Maryann, a cancer survivor from California, explains the difference that access to affordable health insurance through the Affordable Care Act has made in her life:
"Cancer is horrible. If you’ve never had to go through it, you can’t imagine what it does to you — physically, mentally, emotionally. The stress and scariness are unimaginable.
But one thing I did not have to stress about: Health insurance. In 2014, I purchased a plan through Covered California. My plan has carried me through my treatments."
Last night, news broke that the Trump administration has stopped advertising and outreach for the final few days of the fourth open enrollment period. Even though the ads have stopped, the open enrollment period has not stopped. It is critical that consumers hear loud and clear that they can still enroll in coverage through January 31, 2017 and that they can get free local in-person assistance.
Planned Parenthood provides essential health care services to 2.7 million women, men, and young people across the country, the large majority of whom have low incomes or live in underserved communities.

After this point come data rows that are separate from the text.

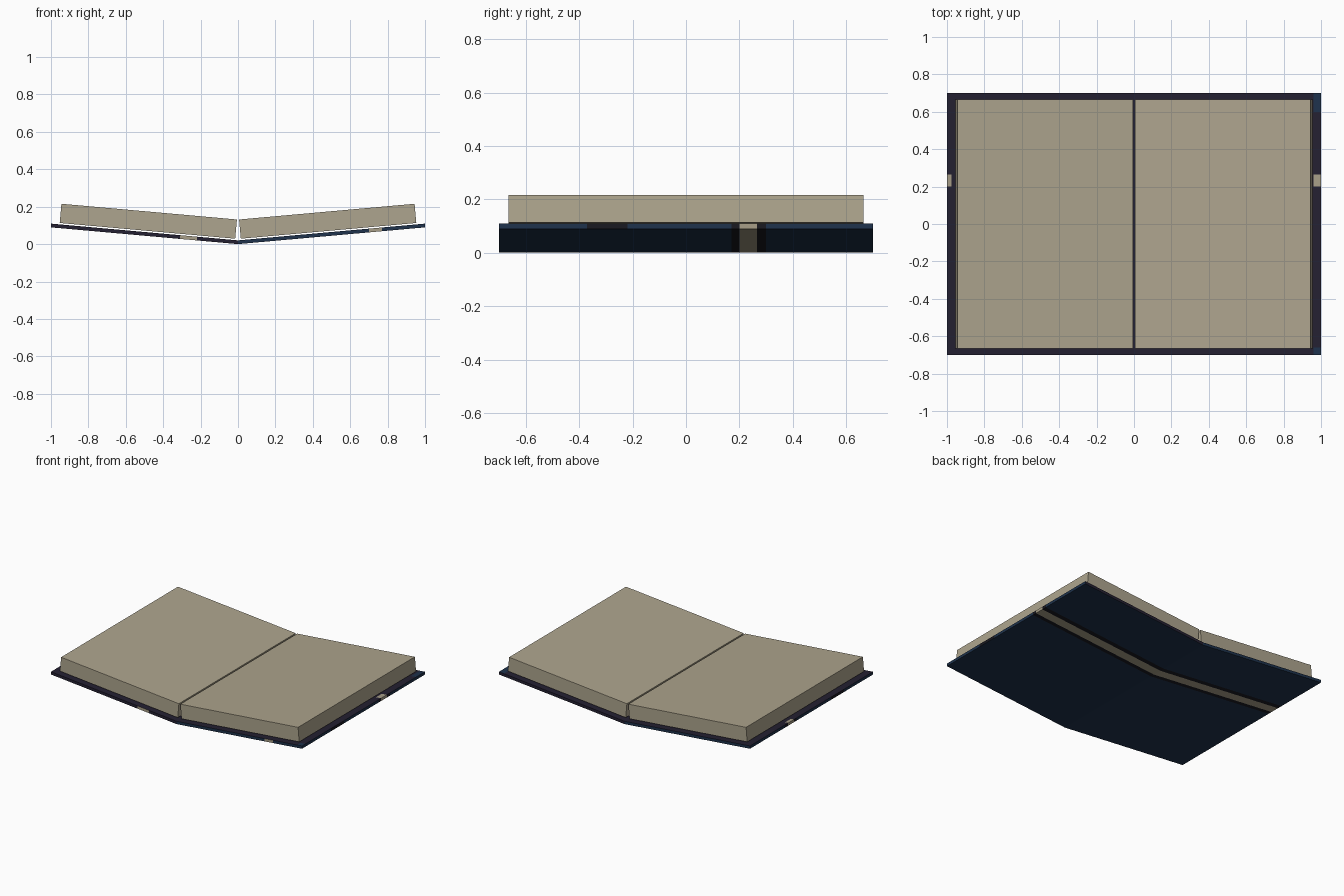
import bpy, bmesh, math
from mathutils import Vector

if "Cube" in bpy.data.objects:
    bpy.data.objects.remove(bpy.data.objects["Cube"])


def material(name, srgb):
    m = bpy.data.materials.new(name)
    lin = [((c / 255 + 0.055) / 1.055) ** 2.4 for c in srgb]
    m.diffuse_color = (*lin, 1)
    m.use_nodes = True
    m.node_tree.nodes["Principled BSDF"].inputs["Base Color"].default_value = m.diffuse_color
    return m


NAVY, PLUM, INK, TAN = range(4)
cover_mats = [material("navy", (30, 50, 76)), material("dark plum", (36, 32, 50)),
              material("ink", (25, 25, 33)), material("stripe tan", (168, 159, 136))]
paper = material("paper", (174, 165, 142))

SLOPE = 0.0895          # rise of each half per unit of x
THICK = 0.02
Y_CUTS = [-0.7, -0.66, -0.37, -0.22, 0.17, 0.2, 0.265, 0.3, 0.6, 0.7]


def cover_colour(c, n, side):
    """Colour of a cover face from its centre, normal and side."""
    in_stripe = 0.2 < c.y < 0.265
    in_band = 0.17 < c.y < 0.3
    ax = abs(c.x)
    if n.z < -0.5:                                   # outside of the cover
        return TAN if in_stripe else INK if in_band else NAVY
    if n.z > 0.5:                                    # inside of the cover
        if ax > 0.96 and in_stripe:
            return TAN
        corner = side > 0 and ax > 0.96 and (c.y > 0.6 or c.y < -0.66)
        return NAVY if corner else PLUM
    if abs(n.x) > 0.5:                               # fore edges
        if in_stripe:
            return TAN
        return INK if in_band or -0.37 < c.y < -0.22 else NAVY
    if n.y < 0:                                      # front edges
        lo, hi = (0.70, 0.77) if side > 0 else (0.22, 0.31)
        if lo < ax < hi:
            return TAN
        return NAVY if side > 0 else PLUM
    return PLUM if side > 0 else NAVY                # back edges


def finish(bm, name, mats):
    bmesh.ops.recalc_face_normals(bm, faces=bm.faces)
    me = bpy.data.meshes.new(name)
    for m in mats:
        me.materials.append(m)
    bm.to_mesh(me)
    bm.free()
    ob = bpy.data.objects.new(name, me)
    bpy.context.collection.objects.link(ob)


def cover(name, side, x_cuts):
    """Sloped board, cut along the lines where the colours change."""
    bm = bmesh.new()
    bmesh.ops.create_cube(bm, size=1)
    for v in bm.verts:
        x = v.co.x + 0.5
        v.co = (side * x, v.co.y * 1.4, x * SLOPE + (v.co.z + 0.5) * THICK)
    cuts = [((side * x, 0, 0), (1, 0, 0)) for x in x_cuts]
    cuts += [((0, y, 0), (0, 1, 0)) for y in Y_CUTS[1:-1]]
    for co, no in cuts:
        bmesh.ops.bisect_plane(bm, geom=bm.verts[:] + bm.edges[:] + bm.faces[:],
                               plane_co=co, plane_no=no)
    bmesh.ops.recalc_face_normals(bm, faces=bm.faces)
    for f in bm.faces:
        f.material_index = cover_colour(f.calc_center_median(), f.normal, side)
    finish(bm, name, cover_mats)


def pages(name, side):
    """Tilted block of paper floating just above its board."""
    bm = bmesh.new()
    bmesh.ops.create_cube(bm, size=1)
    a = math.atan(SLOPE)
    along = Vector((math.cos(a), 0, math.sin(a)))
    up = Vector((-math.sin(a), 0, math.cos(a)))
    for v in bm.verts:
        p = Vector((0.015, 0, 0.029)) + along * (v.co.x + 0.5) * 0.942 + up * (v.co.z + 0.5) * 0.103
        v.co = (side * p.x, v.co.y * 1.33, p.z)
    finish(bm, name, [paper])


cover("cover_right", 1, [0.70, 0.77, 0.96])
cover("cover_left", -1, [0.22, 0.31, 0.975])
pages("pages_right", 1)
pages("pages_left", -1)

Recent efforts at the federal and state levels to defund this critical provider would jeopardize access to comprehensive health care for millions of Americans.
Beside the threat posed by Republican plans to repeal the federal health reform law, there’s another threat to the Affordable Care Act looming in February. A legal case, House v. Burwell, now before the Circuit Court of Appeals for the District of Columbia, challenges part of the ACA that gives people financial assistance to pay for health insurance.
Interview with Families USA's Story Bank Coordinator, Cate Bonacini: For over five years, Cate has been talking to consumers about their health care, helping to build and now manage Families USA’s story bank. That means spending hours on the phone talking to people about accessing and affording their health care and health coverage. In this Q&A, Cate talks about what she's been hearing since the 2016 election.
Join Families USA for a post-election webinar to discuss what the election results mean for health advocacy priorities in 2017 and beyond.
You'll hear from Families USA’s government affairs, policy, and campaign strategy experts sharing our immediate reaction to the election results and our analysis of the implications for health advocacy.
We will then describe our health advocacy priorities for our new president and members of Congress.
The uninsured rate is at an all-time low, as the Affordable Care Act (ACA) has made it possible for 20 million, and counting, to get covered and stay covered. Yet premium increases raise real concerns about the affordability of marketplace coverage in the 2017 plan year.
While the headlines focus on the areas of the country with the steepest increases, most consumers will not feel the hit of high premiums personally. Here are four reasons why
Communities of color, even once they have insurance, face barriers that can hinder access to those providers. Of those barriers, one of the most notable is the often limited availability of health care providers and facilities in communities of color. Today’s post outlines 10 tactics advocates can use to work with state and federal officials to help address these issues.